! ing more.
College ice Cream j
November 8 to November 15 f
Strawberry Nougat Icc Cream' i
Vanilla Parfait Ice Cream |
Peanut Brittle Ice Cream j
Peanut Brittle Ice Cream
m m m m m m m m m ith r;n rr.:
Paints and Decorators’ Supplies for all
Kindis of Work.
Artist supplies for oil, water color
Brushes of all kinds.
Idectric floor polishers for rent.
Wax and floor-cleaning supplies.
55 West Broadway
ana ^ runs group ur imnu
melete'will hold a very important
business meeting at 9 tonight at
the Alpha Xi Delta house.
All Kwamas are to meet in the
back room of the College Side at
noon today. Presence of all mem
bers is requested.
All students invited to hear Miss
Lucille Day speak at 8 o’clock to
night in Alumni hall on “What Can
Christianity Do for the Orient?”
S. Stephenson Smith 11 a. m.
class on Friday, will be given an
hour quiz in the Literature of Ren
aissance, chiefly on the book of
Leonardo to page 400.
International Relations club
meeting tonight at 8 o’clock in the

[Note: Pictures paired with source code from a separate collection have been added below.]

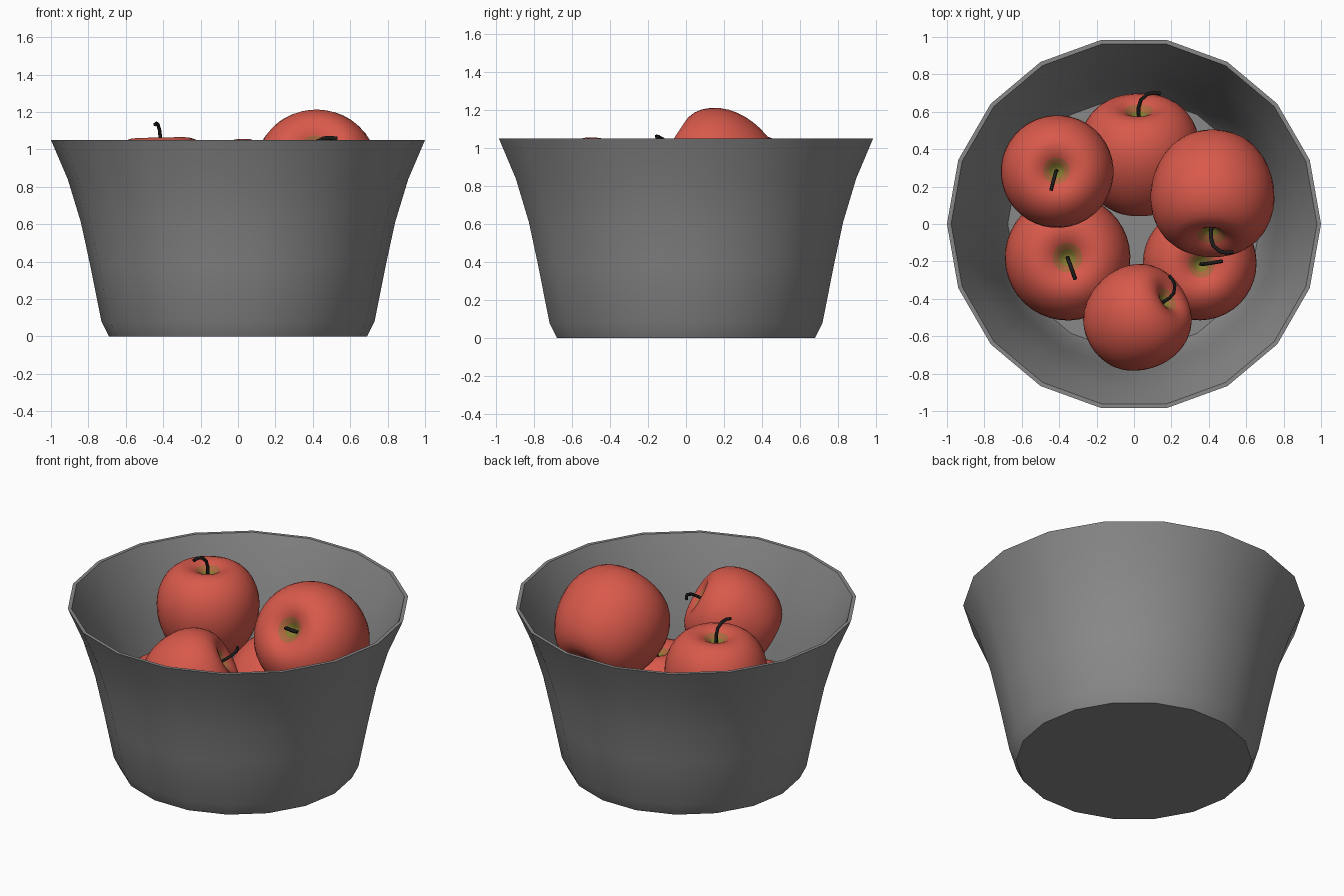
import bpy, bmesh, math
from mathutils import Vector, Matrix

if "Cube" in bpy.data.objects:
    bpy.data.objects.remove(bpy.data.objects["Cube"])


def material(name, rgb):
    m = bpy.data.materials.new(name)
    m.diffuse_color = (*rgb, 1)
    m.use_nodes = True
    m.node_tree.nodes["Principled BSDF"].inputs["Base Color"].default_value = m.diffuse_color
    return m


GREY = material("bowl grey", (0.25, 0.25, 0.25))
RED = material("apple red", (0.69, 0.10, 0.07))
BLEND = material("blush olive", (0.42, 0.14, 0.05))
OLIVE = material("dimple olive", (0.24, 0.20, 0.03))
DARK = material("stem dark", (0.012, 0.010, 0.010))


def lathe(name, profile, n, mats):
    """Revolve (radius, height) points round z; radius 0 makes a pole."""
    bm = bmesh.new()
    rings = []
    for r, z in profile:
        if r == 0:
            rings.append([bm.verts.new((0, 0, z))] * n)
        else:
            rings.append([bm.verts.new((r * math.cos(2 * math.pi * i / n),
                                        r * math.sin(2 * math.pi * i / n), z)) for i in range(n)])
    for a, b in zip(rings, rings[1:]):
        for i in range(n):
            j = (i + 1) % n
            quad = list(dict.fromkeys([a[i], a[j], b[j], b[i]]))
            bm.faces.new(quad)
    bmesh.ops.recalc_face_normals(bm, faces=bm.faces)
    me = bpy.data.meshes.new(name)
    bm.to_mesh(me)
    bm.free()
    for m in mats:
        me.materials.append(m)
    me.polygons.foreach_set("use_smooth", [True] * len(me.polygons))
    ob = bpy.data.objects.new(name, me)
    bpy.context.collection.objects.link(ob)
    return ob


# Bowl: eighteen-sided flared wall, thin rim, flat floor
outer = [(0.69, 0), (0.73, 0.08), (0.79, 0.38), (0.84, 0.61), (0.91, 0.84), (1.0, 1.05)]
inner = [(r - 0.022, z) for r, z in reversed(outer[1:])] + [(0.675, 0.02)]
bowl = lathe("bowl", [(0, 0)] + outer + inner + [(0, 0.02)], 18, [GREY])
bpy.context.view_layer.objects.active = bowl
bowl.select_set(True)
bpy.ops.object.shade_smooth_by_angle(angle=math.radians(35))
bowl.select_set(False)

# Apple body and stem outlines, for an apple of radius 1
BODY = [(0, .63), (.07, .66), (.13, .71), (.22, .79), (.4, .87), (.62, .84), (.84, .65), (.97, .38),
        (1.01, .1), (.98, -.2), (.87, -.52), (.68, -.78), (.45, -.91), (.25, -.9), (.1, -.83), (0, -.8)]
STEM = [(0, .6), (0, .84), (.04, .98), (.15, 1.08), (.26, 1.1), (.36, 1.08)]


def apple(name, centre, radius, axis, bend):
    """Place an apple with its stem end along axis, the stem curling towards bend."""
    z = Vector(axis).normalized()
    x = Vector(bend)
    x = (x - z * x.dot(z)).normalized()
    rot = Matrix((x, z.cross(x), z)).transposed().to_4x4()
    place = Matrix.Translation(centre) @ rot @ Matrix.Scale(radius, 4)

    body = lathe(name, BODY, 20, [RED, BLEND, OLIVE])
    for p in body.data.polygons:
        d = math.hypot(p.center.x, p.center.y)
        if p.center.z > 0 and d < 0.2:
            p.material_index = 2 if d < 0.12 else 1
    body.modifiers.new("smooth", 'SUBSURF').levels = 1
    body.modifiers["smooth"].render_levels = 1
    body.matrix_world = place

    cu = bpy.data.curves.new(name + "_stem", 'CURVE')
    cu.dimensions = '3D'
    cu.bevel_depth = 0.032
    cu.bevel_resolution = 2
    cu.use_fill_caps = True
    sp = cu.splines.new('POLY')
    sp.points.add(len(STEM) - 1)
    for pt, (px, pz) in zip(sp.points, STEM):
        pt.co = (px, 0, pz, 1)
    sp.use_smooth = True
    cu.materials.append(DARK)
    stem = bpy.data.objects.new(name + "_stem", cu)
    bpy.context.collection.objects.link(stem)
    stem.matrix_world = place


# Lower layer of three apples, upper layer of three
apple("apple_low_left", (-0.355, -0.18, 0.34), 0.342, (0, 0, 1), (0.05, -0.14, 0))
apple("apple_low_right", (0.35, -0.21, 0.31), 0.31, (0.04, -0.02, 1), (0.12, 0.02, 0))
apple("apple_low_back", (0.03, 0.37, 0.36), 0.33, (-0.02, 0.9, 0.42), (1, 0.1, 0))
apple("apple_top_left", (-0.41, 0.28, 0.80), 0.307, (-0.02, 0.02, 1), (-0.03, -0.12, 0))
apple("apple_top_right", (0.42, 0.165, 0.866), 0.338, (-0.03, -0.84, 0.53), (1, -0.1, 0))
apple("apple_top_front", (0.015, -0.505, 0.765), 0.285, (0.72, 0.45, 0.5), (-0.4, 0.82, 0))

men’s lounge, Gerlinger hauu. Dr.
Noble will speak. Those interested
are urged to attend.
BRAILLE BOOKS AT LIBE
Mr. M. H. Douglass, librarian,
announces that there are three new
books in Braille in the University
library. Two of the books are on
music, the “Key to Braille Music
Notation and Bach,” 15-2 part
invention. The other book is the
second part of Babbit by, Lewis.
The Heart Bomb
Of Aunt Eppie
Dear Aunt Eppie:
I am just one of these underes
timated town girls who have such
a tough time on the campus. I
have a big sedan but I can't find
anyone of the opposite sex who
wants to drive it in conjunction
with me. How would you suggest
getting someone to go on moon
light rides with me in my big se
Heartbroken, I am,
Lizzie, old gal, you are one of
the hundreds of females who go
around with a haughty expression
on your baby face. If you would
wipe this undesirable expression
Xq pun ‘aounuatunoo jnoX uiojj
some means get a sedan of later
vintage, you might have a prayer
with some of the big “strawn
mens” around this part of the
In sincerity, Aunt Eppie.
p. g.—I hope I “ain’t” kilt in
There Is A Difference
j LEATHER—RUBBER and all Materials
s! Used in Rebuilding Shoes
YOU GET THE BEST
Keith’s Shoe Repair
It Costs No More to Have an Expert Serve You
50c Box of Stationery
35c Palmolive Shaving- Cream
25c Colgate’s Tooth Paste
$1.00 New Gillette, Blades (105) and
New Gold Gillette Rgzor (sold for $5.00)QOp
AT.T. FOR . .
25c Colgate Tooth Paste
TWO TUBES FOR .......
50c Pound Paper
25c Envelopes to Match
ALL FOR "
$1.00 Ever-Ready Razor
35c Shaving Cream
10c Waldorf Toilet Paper
4 FOR .
500 Sheets Typewriter Paper
Lemon ‘O’ Pharmacy
The Competition Gets Stiff
it’s the lad with the P. A.* who wins out.
"We build P. A.”
New Service Laundry
839 HIGH STREET